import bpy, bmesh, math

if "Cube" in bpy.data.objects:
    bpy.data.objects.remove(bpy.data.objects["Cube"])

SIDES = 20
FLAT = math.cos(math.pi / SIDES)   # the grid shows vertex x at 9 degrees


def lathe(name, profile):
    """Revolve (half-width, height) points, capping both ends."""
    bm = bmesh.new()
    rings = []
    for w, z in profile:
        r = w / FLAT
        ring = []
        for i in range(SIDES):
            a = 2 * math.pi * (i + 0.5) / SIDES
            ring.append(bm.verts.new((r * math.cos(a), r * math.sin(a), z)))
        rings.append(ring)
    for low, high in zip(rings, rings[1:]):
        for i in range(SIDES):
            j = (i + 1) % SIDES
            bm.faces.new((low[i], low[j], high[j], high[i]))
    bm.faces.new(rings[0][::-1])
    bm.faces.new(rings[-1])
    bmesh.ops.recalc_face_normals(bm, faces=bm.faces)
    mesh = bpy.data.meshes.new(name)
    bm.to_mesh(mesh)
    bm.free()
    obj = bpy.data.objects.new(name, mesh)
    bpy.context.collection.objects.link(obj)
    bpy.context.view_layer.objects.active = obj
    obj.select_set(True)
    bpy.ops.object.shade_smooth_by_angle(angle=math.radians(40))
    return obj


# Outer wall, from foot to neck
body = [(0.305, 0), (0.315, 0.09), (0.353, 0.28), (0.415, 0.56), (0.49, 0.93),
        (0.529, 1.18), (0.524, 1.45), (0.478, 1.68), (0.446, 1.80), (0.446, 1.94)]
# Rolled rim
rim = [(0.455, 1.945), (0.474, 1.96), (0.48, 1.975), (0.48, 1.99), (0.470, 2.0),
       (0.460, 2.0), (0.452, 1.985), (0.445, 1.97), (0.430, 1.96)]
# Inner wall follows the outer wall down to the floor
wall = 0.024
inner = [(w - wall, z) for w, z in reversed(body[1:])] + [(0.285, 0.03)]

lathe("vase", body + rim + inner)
————————
WHAT YOU ARE ASKED TO DO: Give all the records above again, wording unchanged.

WRITTEN SOLUTION:
import bpy, bmesh, math

if "Cube" in bpy.data.objects:
    bpy.data.objects.remove(bpy.data.objects["Cube"])

SIDES = 20
FLAT = math.cos(math.pi / SIDES)   # the grid shows vertex x at 9 degrees


def lathe(name, profile):
    """Revolve (half-width, height) points, capping both ends."""
    bm = bmesh.new()
    rings = []
    for w, z in profile:
        r = w / FLAT
        ring = []
        for i in range(SIDES):
            a = 2 * math.pi * (i + 0.5) / SIDES
            ring.append(bm.verts.new((r * math.cos(a), r * math.sin(a), z)))
        rings.append(ring)
    for low, high in zip(rings, rings[1:]):
        for i in range(SIDES):
            j = (i + 1) % SIDES
            bm.faces.new((low[i], low[j], high[j], high[i]))
    bm.faces.new(rings[0][::-1])
    bm.faces.new(rings[-1])
    bmesh.ops.recalc_face_normals(bm, faces=bm.faces)
    mesh = bpy.data.meshes.new(name)
    bm.to_mesh(mesh)
    bm.free()
    obj = bpy.data.objects.new(name, mesh)
    bpy.context.collection.objects.link(obj)
    bpy.context.view_layer.objects.active = obj
    obj.select_set(True)
    bpy.ops.object.shade_smooth_by_angle(angle=math.radians(40))
    return obj


# Outer wall, from foot to neck
body = [(0.305, 0), (0.315, 0.09), (0.353, 0.28), (0.415, 0.56), (0.49, 0.93),
        (0.529, 1.18), (0.524, 1.45), (0.478, 1.68), (0.446, 1.80), (0.446, 1.94)]
# Rolled rim
rim = [(0.455, 1.945), (0.474, 1.96), (0.48, 1.975), (0.48, 1.99), (0.470, 2.0),
       (0.460, 2.0), (0.452, 1.985), (0.445, 1.97), (0.430, 1.96)]
# Inner wall follows the outer wall down to the floor
wall = 0.024
inner = [(w - wall, z) for w, z in reversed(body[1:])] + [(0.285, 0.03)]

lathe("vase", body + rim + inner)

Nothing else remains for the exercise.